The latest therapeutic make-up trends come from Korea and feature moisturising and nourishing coloured creams, a multi-purpose concept following the letters of the alphabet which has been further studied and widened in Italy. If skin care and make-up are on the same plane, make-up is being increasingly analysed in relation to our psychological wellbeing. Just as today’s woman feels she has to develop her own personal idea of beauty and accept the way she is, learning to make the most of what she has. And celebrate herself. “Beauty is no other than the promise of happiness”, said Stendhal. Especially if it shows our personality, improves our self-confidence and restores faith in ourselves in moments of difficulty. “Make-up should be a way of expressing our creativity, of having fun and revealing our identity” claims Regina Harris, make-up artist and American style icon. In modern-day society, where we often lose control of the tools at our disposal, becoming dependent on them, women need to nurture their inner beauty. This has given rise to “look therapy” or “make-up therapy”: a new concept in make-up to help us refresh our outward appearance, overcome insecurities and acknowledge our inner resources, embracing a new dimension of wellbeing, even if you have a disability. This is the aim of “Make your smile Up”, a project launched by the Centro Documentazione Handicap in Bologna and the young pedagogist and make-up artist, Martina Tarlazzi, who has years of experience working with the disabled and people in difficulty, facing issues concerning their bodies and their identity.
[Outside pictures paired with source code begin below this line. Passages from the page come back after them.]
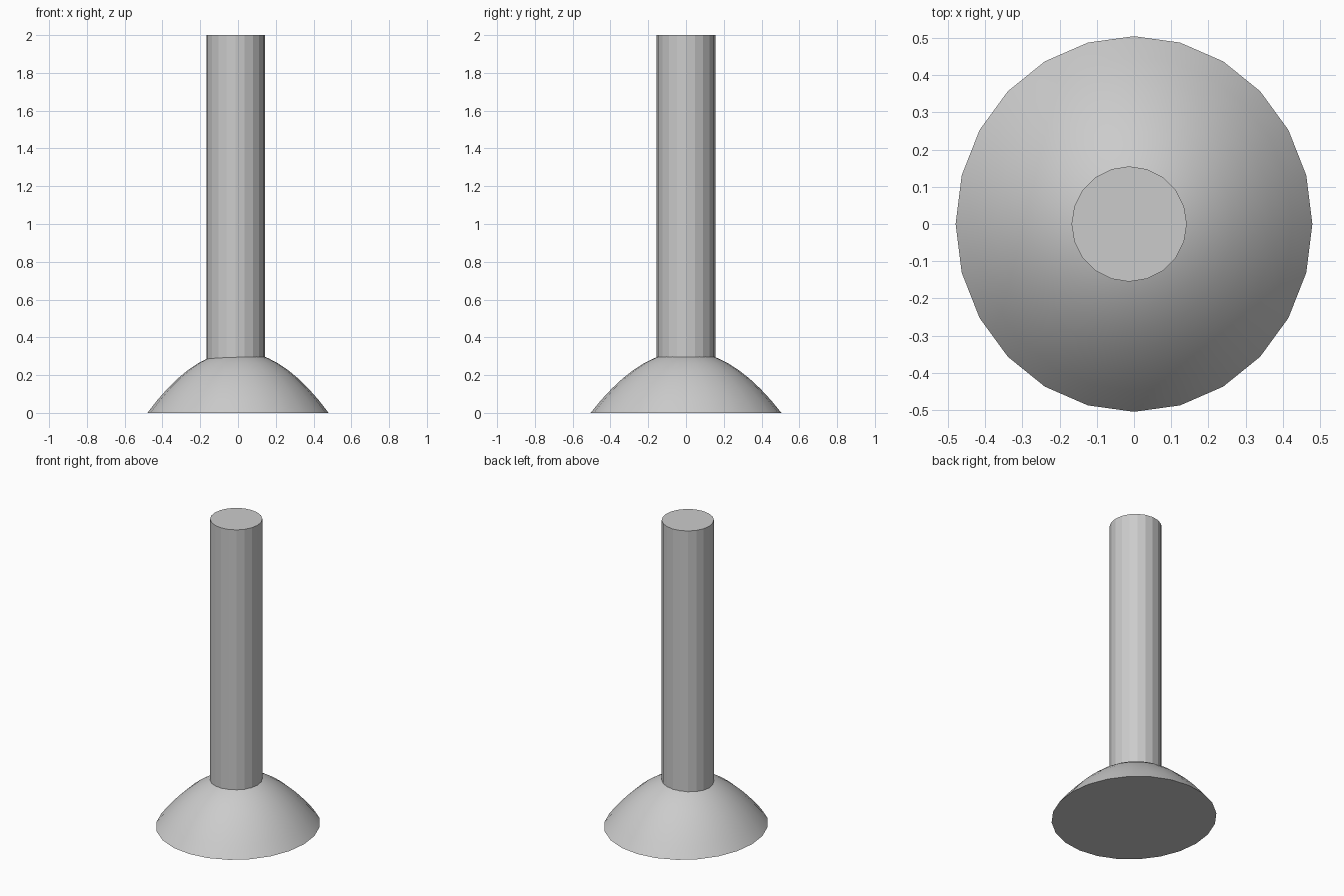
import bpy
import bmesh
from math import sin, cos, pi, radians

cube = bpy.data.objects.get("Cube")
if cube:
    bpy.data.objects.remove(cube, do_unlink=True)

grey = bpy.data.materials.new("plain grey")
grey.use_nodes = True
grey.diffuse_color = (0.6, 0.6, 0.6, 1)
grey.node_tree.nodes["Principled BSDF"].inputs["Base Color"].default_value = (0.6, 0.6, 0.6, 1)


def lathe(name, profile, sides, scale_x=1.0, offset_x=0.0):
    """Closed solid from (radius, height) rings, listed bottom to top."""
    bm = bmesh.new()
    rings = []
    for r, z in profile:
        angles = [2 * pi * i / sides for i in range(sides)]
        rings.append([bm.verts.new((offset_x + r * scale_x * cos(a), r * sin(a), z))
                      for a in angles])
    for low, high in zip(rings, rings[1:]):
        for i in range(sides):
            j = (i + 1) % sides
            bm.faces.new((low[i], low[j], high[j], high[i]))
    bm.faces.new(rings[0][::-1])
    bm.faces.new(rings[-1])
    mesh = bpy.data.meshes.new(name)
    bm.to_mesh(mesh)
    bm.free()
    mesh.materials.append(grey)
    obj = bpy.data.objects.new(name, mesh)
    bpy.context.collection.objects.link(obj)
    return obj


# Domed foot: smooth parabolic cap, slightly narrower across x
RADIUS, HEIGHT, RINGS = 0.505, 0.326, 9
dome = [(RADIUS * (1 - i / RINGS), HEIGHT * (1 - (1 - i / RINGS) ** 2)) for i in range(RINGS)]
foot = lathe("domed_foot", dome, 24, scale_x=0.95)
bpy.ops.object.select_all(action="DESELECT")
foot.select_set(True)
bpy.context.view_layer.objects.active = foot
bpy.ops.object.shade_smooth_by_angle(angle=radians(30))

# Faceted upright shaft, set a little off centre
lathe("shaft", [(0.155, 0.25), (0.155, 2.0)], 20, offset_x=-0.013)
Her first workshop, “Ma come ti trucchi?!?” (“How not to do your make-up?!?), focused on how to look after your skin and the most suitable make-up to accentuate your natural beauty. “Beauty will save the world”, wrote Dostoyevsky. We would do well to believe in this concept, as we take a step back and rediscover the first dimension of beauty: original beauty.